[Source texts of formatted documents]
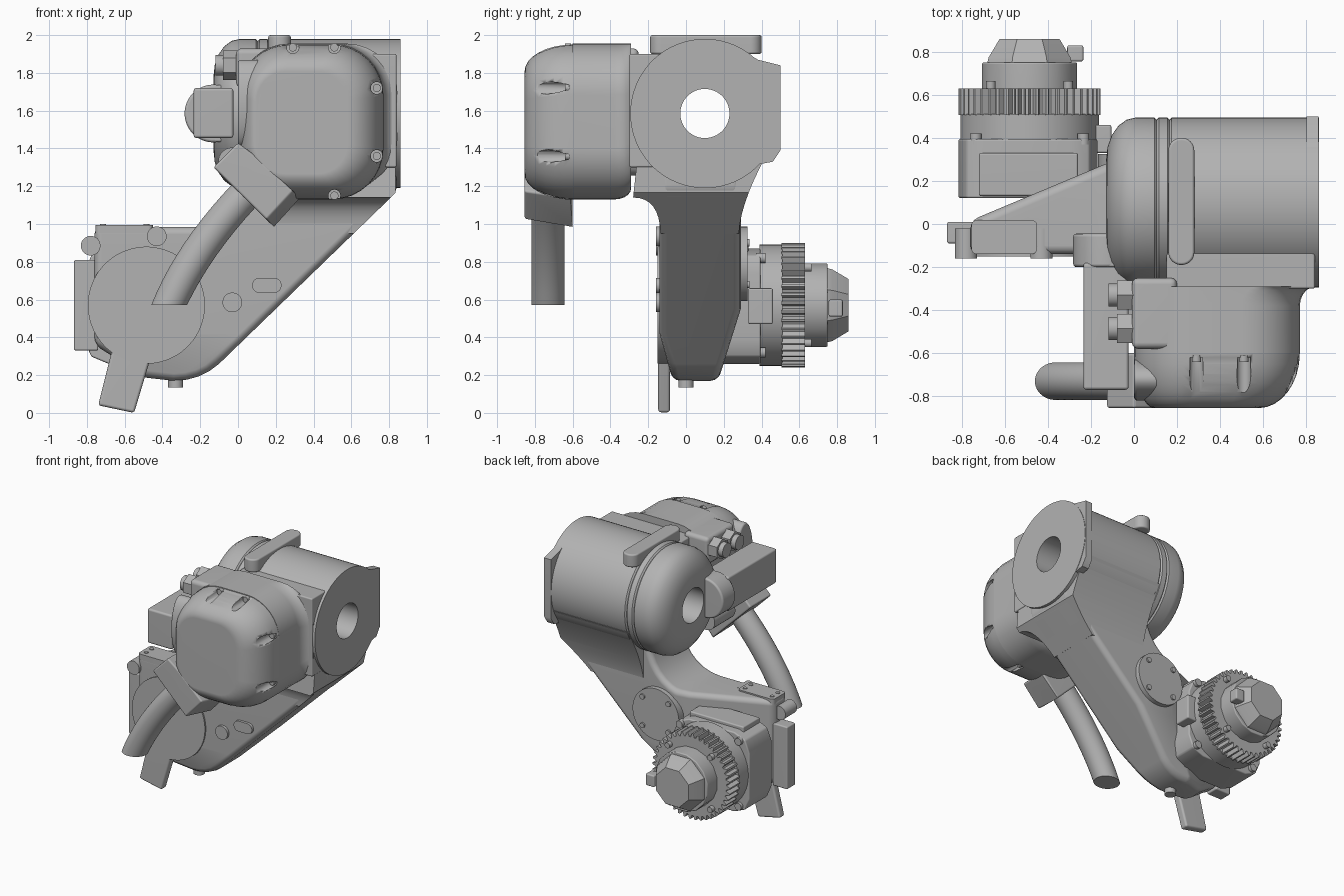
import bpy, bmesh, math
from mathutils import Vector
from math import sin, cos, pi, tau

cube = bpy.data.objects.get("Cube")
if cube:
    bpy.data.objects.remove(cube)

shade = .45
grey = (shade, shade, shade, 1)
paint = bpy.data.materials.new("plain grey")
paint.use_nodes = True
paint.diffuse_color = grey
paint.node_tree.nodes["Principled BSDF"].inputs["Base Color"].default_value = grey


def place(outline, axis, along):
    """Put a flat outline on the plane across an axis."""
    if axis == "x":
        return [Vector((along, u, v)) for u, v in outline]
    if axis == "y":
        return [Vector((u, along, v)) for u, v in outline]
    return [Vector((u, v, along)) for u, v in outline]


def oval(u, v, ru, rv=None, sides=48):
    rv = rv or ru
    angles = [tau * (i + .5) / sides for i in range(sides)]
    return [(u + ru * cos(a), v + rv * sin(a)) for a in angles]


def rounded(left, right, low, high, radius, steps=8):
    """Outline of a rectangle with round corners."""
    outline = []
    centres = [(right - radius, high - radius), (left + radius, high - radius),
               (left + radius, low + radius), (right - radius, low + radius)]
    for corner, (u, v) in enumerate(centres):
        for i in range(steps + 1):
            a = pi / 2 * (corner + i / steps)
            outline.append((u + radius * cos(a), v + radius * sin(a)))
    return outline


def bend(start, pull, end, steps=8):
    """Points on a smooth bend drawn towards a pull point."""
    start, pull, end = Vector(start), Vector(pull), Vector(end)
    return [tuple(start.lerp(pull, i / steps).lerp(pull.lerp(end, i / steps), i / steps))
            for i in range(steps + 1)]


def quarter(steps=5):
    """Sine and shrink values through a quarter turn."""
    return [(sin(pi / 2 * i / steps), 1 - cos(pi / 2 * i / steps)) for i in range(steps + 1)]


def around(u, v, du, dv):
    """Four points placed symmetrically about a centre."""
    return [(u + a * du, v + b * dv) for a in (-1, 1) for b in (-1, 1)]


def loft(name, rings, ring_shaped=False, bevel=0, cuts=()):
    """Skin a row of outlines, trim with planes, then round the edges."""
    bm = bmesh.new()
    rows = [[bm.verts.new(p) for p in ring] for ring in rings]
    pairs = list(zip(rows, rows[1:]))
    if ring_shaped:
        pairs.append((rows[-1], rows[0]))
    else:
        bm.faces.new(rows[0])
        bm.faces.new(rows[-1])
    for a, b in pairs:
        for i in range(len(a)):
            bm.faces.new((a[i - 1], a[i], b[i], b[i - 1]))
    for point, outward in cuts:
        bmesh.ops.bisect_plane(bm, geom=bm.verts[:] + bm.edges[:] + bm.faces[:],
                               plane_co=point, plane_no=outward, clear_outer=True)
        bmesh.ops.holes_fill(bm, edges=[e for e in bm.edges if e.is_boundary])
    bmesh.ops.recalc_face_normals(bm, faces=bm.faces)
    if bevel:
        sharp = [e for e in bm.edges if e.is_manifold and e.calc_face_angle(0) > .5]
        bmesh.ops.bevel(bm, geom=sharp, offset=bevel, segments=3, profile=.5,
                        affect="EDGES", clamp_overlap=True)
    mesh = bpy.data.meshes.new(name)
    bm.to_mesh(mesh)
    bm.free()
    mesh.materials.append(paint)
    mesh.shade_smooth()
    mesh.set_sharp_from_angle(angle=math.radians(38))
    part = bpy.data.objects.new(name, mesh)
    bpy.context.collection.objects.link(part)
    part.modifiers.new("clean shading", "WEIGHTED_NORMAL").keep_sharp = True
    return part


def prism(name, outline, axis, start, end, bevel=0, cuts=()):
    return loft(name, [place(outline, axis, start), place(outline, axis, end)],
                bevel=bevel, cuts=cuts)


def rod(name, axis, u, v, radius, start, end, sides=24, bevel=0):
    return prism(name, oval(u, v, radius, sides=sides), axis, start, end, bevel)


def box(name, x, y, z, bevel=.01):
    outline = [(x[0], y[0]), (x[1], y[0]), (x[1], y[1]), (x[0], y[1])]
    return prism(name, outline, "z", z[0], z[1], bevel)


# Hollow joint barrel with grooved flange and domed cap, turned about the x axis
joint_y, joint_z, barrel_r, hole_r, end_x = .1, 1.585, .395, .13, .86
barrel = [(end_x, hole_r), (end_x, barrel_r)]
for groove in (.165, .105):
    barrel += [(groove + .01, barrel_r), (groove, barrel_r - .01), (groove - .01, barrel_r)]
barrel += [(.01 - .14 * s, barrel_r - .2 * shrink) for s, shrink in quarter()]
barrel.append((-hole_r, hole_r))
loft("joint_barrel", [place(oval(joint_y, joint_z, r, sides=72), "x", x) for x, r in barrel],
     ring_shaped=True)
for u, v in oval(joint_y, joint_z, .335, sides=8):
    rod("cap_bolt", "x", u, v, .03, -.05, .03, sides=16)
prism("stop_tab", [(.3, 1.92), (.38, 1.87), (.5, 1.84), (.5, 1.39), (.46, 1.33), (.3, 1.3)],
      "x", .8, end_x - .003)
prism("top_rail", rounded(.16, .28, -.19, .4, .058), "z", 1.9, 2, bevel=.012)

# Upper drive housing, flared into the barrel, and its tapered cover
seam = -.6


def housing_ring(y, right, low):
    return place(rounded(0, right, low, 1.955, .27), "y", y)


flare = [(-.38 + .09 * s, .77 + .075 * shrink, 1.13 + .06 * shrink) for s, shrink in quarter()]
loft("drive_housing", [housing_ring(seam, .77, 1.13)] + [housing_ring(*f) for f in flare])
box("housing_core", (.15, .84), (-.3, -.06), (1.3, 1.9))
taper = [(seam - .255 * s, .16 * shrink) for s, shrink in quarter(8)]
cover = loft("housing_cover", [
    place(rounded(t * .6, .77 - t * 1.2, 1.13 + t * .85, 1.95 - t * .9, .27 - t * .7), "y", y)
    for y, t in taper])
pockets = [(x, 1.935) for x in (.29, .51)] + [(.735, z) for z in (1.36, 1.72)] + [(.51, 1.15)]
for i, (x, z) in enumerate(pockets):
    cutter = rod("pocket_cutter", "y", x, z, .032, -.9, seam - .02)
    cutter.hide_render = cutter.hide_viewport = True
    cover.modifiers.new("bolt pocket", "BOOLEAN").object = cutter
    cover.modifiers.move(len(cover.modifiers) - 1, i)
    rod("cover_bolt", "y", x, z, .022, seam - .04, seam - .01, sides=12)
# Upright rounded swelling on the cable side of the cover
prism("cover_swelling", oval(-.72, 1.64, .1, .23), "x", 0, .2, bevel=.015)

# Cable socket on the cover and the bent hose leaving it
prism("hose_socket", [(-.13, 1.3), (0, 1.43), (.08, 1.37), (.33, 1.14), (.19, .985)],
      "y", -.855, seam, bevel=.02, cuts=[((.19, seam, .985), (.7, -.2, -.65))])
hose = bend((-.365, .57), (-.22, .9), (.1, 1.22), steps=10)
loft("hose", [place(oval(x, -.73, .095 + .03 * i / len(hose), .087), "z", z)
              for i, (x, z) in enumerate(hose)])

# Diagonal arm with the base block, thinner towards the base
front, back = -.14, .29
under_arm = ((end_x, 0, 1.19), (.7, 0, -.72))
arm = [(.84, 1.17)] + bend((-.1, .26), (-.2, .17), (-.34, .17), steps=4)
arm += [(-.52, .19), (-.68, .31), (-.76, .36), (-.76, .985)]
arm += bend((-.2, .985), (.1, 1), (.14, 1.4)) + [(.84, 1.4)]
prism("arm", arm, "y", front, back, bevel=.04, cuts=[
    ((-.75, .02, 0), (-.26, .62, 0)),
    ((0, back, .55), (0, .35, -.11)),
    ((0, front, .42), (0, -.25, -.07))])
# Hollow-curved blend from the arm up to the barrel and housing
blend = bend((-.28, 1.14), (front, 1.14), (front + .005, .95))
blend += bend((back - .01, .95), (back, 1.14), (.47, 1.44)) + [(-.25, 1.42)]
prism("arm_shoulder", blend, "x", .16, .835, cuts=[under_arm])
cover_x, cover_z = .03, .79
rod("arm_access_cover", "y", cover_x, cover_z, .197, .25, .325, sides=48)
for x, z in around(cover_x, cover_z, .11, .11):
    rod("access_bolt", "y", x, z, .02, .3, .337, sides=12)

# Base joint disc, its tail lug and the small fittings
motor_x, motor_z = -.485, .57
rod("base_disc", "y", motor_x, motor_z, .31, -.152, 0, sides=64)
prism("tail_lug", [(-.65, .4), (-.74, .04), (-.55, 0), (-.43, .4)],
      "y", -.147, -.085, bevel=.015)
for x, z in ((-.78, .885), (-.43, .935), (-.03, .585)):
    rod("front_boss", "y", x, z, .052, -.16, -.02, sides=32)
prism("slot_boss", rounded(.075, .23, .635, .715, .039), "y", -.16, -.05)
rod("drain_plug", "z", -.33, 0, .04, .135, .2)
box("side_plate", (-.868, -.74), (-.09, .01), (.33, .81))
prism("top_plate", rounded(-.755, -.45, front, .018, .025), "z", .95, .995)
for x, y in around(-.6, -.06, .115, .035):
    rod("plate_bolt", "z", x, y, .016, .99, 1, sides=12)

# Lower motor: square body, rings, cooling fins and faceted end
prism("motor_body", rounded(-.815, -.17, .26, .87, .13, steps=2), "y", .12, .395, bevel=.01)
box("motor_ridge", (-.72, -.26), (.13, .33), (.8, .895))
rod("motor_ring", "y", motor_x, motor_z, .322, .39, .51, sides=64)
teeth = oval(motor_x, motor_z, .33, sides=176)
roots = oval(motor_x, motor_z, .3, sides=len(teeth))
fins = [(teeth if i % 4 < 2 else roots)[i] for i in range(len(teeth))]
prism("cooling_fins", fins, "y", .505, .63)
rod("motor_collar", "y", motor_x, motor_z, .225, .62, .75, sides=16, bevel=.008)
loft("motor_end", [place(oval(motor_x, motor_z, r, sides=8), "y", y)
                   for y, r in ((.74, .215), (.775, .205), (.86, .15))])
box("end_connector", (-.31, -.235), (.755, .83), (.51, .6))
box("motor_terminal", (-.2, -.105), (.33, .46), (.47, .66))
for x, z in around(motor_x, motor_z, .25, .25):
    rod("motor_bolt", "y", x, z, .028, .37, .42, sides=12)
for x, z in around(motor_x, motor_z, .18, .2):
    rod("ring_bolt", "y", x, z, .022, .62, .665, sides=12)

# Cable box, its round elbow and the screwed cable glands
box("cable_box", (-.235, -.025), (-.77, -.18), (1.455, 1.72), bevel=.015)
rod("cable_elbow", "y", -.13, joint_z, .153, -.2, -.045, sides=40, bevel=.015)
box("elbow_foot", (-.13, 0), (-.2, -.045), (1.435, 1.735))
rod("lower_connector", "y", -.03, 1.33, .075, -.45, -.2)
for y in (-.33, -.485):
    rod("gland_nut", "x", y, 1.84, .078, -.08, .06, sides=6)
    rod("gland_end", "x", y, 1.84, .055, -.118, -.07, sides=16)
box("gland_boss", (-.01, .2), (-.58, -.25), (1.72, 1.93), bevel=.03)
--
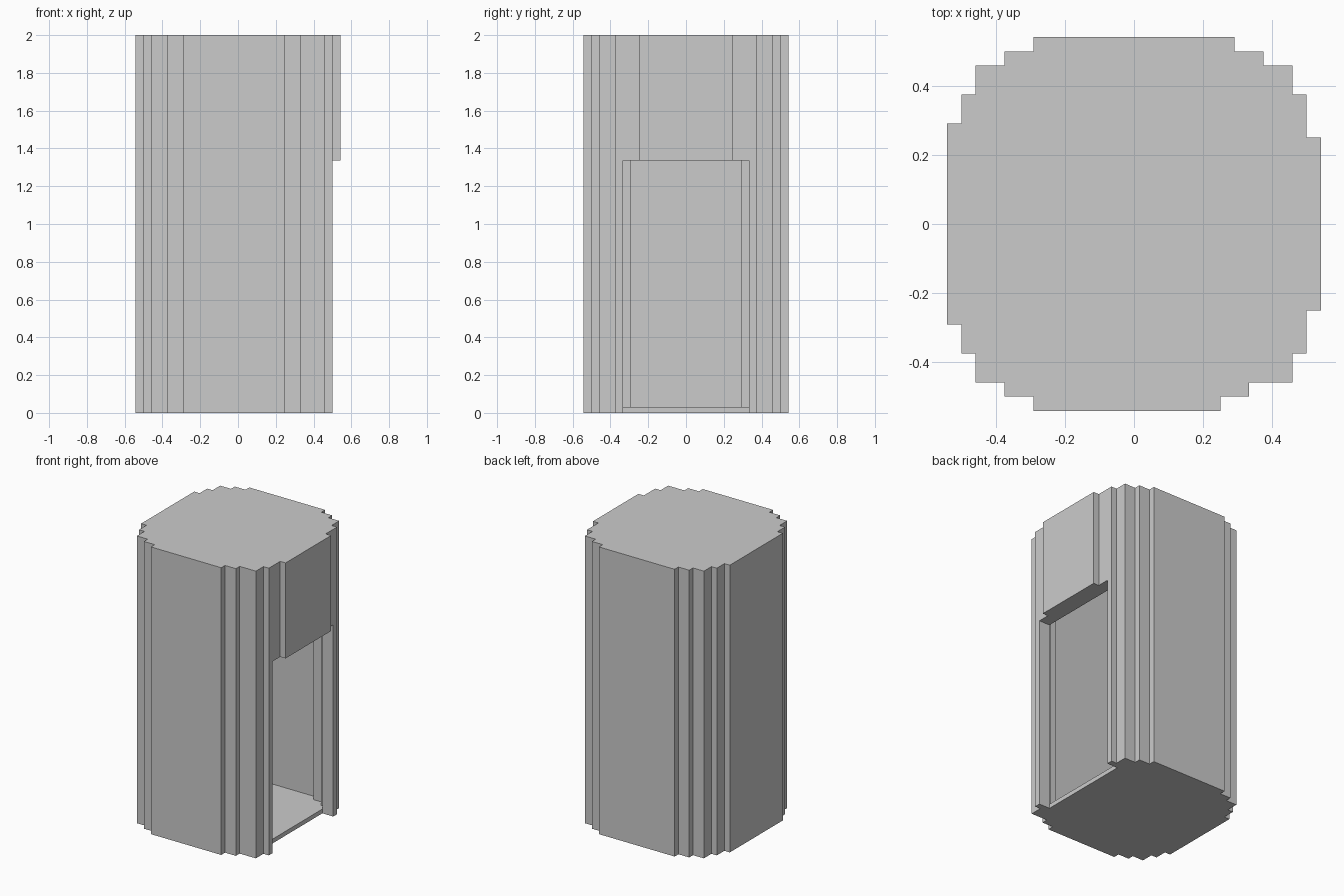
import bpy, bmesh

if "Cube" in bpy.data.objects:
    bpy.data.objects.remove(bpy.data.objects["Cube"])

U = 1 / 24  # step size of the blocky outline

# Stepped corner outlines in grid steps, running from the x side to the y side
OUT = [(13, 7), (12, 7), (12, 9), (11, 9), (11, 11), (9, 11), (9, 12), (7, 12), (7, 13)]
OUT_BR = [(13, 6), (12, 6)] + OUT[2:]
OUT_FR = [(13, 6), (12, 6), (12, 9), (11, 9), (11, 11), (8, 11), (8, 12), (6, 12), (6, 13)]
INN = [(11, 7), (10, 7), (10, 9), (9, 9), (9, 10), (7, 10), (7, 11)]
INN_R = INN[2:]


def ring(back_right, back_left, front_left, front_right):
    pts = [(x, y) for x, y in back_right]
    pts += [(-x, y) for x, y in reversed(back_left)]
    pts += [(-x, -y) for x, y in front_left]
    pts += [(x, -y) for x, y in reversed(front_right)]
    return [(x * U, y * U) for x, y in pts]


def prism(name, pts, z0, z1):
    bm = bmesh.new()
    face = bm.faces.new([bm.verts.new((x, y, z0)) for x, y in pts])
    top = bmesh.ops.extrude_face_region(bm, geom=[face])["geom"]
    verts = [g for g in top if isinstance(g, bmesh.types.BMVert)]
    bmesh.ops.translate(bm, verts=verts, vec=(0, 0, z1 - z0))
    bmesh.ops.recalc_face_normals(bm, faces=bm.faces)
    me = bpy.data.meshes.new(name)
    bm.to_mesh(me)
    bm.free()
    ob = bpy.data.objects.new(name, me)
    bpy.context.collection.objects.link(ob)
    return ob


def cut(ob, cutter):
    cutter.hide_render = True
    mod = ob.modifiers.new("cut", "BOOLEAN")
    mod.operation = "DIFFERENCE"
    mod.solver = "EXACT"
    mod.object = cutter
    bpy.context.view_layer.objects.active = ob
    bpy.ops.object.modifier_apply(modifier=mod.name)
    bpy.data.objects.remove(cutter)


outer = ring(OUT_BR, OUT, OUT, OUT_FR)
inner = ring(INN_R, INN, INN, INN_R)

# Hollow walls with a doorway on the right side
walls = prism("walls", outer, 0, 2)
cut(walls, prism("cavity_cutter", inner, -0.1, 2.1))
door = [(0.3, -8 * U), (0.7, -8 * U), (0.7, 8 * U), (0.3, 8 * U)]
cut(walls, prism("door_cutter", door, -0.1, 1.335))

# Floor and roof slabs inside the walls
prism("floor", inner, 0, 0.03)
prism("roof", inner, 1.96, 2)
...
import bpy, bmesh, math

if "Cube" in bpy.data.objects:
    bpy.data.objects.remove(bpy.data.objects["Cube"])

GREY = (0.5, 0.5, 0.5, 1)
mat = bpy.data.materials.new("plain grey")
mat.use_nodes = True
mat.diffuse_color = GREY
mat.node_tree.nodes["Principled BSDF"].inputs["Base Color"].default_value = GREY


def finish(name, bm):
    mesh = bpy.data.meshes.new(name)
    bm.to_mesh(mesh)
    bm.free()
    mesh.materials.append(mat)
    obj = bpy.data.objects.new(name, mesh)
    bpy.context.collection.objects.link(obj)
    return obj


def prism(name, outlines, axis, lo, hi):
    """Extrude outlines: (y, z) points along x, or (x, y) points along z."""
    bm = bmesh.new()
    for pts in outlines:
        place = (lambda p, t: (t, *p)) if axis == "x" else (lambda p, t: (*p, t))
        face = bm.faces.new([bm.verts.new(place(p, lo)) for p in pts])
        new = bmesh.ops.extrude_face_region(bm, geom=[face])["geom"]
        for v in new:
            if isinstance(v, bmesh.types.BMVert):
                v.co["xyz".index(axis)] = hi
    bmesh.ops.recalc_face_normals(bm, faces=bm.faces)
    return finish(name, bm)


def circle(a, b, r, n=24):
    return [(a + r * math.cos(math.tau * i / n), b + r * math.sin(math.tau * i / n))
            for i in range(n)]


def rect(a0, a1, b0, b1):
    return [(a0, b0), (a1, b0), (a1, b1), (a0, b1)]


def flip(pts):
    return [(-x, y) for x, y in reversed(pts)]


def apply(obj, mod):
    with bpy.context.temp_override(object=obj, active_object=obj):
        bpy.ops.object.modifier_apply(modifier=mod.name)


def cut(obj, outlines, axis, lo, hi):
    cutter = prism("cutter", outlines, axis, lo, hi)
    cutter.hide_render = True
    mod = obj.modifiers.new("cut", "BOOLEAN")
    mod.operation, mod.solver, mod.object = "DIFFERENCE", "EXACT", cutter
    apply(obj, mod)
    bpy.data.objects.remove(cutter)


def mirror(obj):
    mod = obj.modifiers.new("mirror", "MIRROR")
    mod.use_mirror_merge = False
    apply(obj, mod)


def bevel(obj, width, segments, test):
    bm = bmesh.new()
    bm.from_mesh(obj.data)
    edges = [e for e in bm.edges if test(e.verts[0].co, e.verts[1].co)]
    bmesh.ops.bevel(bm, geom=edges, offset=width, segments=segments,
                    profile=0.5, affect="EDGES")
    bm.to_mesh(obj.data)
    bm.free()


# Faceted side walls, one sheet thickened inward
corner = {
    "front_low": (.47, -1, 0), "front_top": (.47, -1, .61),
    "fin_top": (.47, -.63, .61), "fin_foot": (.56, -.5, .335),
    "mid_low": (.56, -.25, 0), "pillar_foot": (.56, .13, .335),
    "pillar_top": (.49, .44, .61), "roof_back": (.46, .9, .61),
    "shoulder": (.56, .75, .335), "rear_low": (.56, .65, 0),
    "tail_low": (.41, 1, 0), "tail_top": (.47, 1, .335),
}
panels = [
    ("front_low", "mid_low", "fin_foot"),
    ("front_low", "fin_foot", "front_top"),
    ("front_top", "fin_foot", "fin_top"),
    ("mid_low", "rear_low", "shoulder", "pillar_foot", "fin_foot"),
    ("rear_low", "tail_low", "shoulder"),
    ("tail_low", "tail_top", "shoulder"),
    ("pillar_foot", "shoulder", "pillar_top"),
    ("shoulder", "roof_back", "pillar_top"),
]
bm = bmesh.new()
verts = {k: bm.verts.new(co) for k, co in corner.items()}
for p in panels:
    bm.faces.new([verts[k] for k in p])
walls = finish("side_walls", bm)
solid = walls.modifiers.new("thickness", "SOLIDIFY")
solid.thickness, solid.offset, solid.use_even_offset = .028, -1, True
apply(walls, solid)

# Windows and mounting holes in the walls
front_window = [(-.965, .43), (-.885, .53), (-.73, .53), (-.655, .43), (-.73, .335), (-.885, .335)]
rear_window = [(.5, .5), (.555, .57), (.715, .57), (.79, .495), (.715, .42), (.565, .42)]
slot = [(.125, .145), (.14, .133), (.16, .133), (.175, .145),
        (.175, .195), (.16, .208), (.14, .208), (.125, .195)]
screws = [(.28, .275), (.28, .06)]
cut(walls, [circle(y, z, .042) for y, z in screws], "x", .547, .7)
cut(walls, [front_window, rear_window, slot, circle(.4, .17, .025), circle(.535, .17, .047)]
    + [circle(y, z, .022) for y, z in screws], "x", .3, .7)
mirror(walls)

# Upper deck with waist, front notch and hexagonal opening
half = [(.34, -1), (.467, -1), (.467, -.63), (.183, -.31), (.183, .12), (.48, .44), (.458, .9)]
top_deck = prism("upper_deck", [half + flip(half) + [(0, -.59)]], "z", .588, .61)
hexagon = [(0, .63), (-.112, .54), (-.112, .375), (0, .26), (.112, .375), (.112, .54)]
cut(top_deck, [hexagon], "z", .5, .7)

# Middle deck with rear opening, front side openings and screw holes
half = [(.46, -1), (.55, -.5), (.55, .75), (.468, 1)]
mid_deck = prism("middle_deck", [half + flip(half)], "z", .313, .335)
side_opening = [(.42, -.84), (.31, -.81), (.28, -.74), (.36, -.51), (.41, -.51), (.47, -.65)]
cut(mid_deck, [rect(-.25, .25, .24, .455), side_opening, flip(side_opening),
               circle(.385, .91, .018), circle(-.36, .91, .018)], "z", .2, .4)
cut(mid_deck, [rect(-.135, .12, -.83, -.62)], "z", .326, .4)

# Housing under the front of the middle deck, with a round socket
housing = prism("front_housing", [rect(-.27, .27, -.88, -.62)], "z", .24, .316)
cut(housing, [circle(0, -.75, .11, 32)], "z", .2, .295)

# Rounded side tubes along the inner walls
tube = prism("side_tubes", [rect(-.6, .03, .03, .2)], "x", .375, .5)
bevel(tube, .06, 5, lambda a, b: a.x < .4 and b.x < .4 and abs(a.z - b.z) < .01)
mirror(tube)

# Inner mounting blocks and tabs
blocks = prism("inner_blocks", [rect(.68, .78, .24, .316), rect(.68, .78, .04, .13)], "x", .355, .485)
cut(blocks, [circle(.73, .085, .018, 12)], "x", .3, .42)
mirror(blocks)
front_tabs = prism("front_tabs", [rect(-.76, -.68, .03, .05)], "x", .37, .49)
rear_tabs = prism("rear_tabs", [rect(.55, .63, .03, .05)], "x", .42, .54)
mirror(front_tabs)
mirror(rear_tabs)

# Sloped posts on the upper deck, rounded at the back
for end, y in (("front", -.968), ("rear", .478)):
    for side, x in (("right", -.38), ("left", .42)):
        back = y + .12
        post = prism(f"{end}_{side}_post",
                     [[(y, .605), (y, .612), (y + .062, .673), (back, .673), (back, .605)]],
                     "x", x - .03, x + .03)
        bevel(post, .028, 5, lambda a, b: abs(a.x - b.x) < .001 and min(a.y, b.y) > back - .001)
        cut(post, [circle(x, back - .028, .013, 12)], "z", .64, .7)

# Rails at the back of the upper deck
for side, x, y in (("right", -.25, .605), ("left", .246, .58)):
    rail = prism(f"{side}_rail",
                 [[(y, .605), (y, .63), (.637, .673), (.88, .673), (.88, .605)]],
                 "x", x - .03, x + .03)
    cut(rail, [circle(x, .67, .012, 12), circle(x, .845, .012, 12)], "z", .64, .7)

_What you need to do_: Using the entries above, return exactly the lines from the line with "y, .016, .99, 1, sides=12)" to the line with "roots = oval(motor_x, motor_z, .3, sides=len(teeth))", counting both of those lines.

_Problem solution_:
    rod("plate_bolt", "z", x, y, .016, .99, 1, sides=12)

# Lower motor: square body, rings, cooling fins and faceted end
prism("motor_body", rounded(-.815, -.17, .26, .87, .13, steps=2), "y", .12, .395, bevel=.01)
box("motor_ridge", (-.72, -.26), (.13, .33), (.8, .895))
rod("motor_ring", "y", motor_x, motor_z, .322, .39, .51, sides=64)
teeth = oval(motor_x, motor_z, .33, sides=176)
roots = oval(motor_x, motor_z, .3, sides=len(teeth))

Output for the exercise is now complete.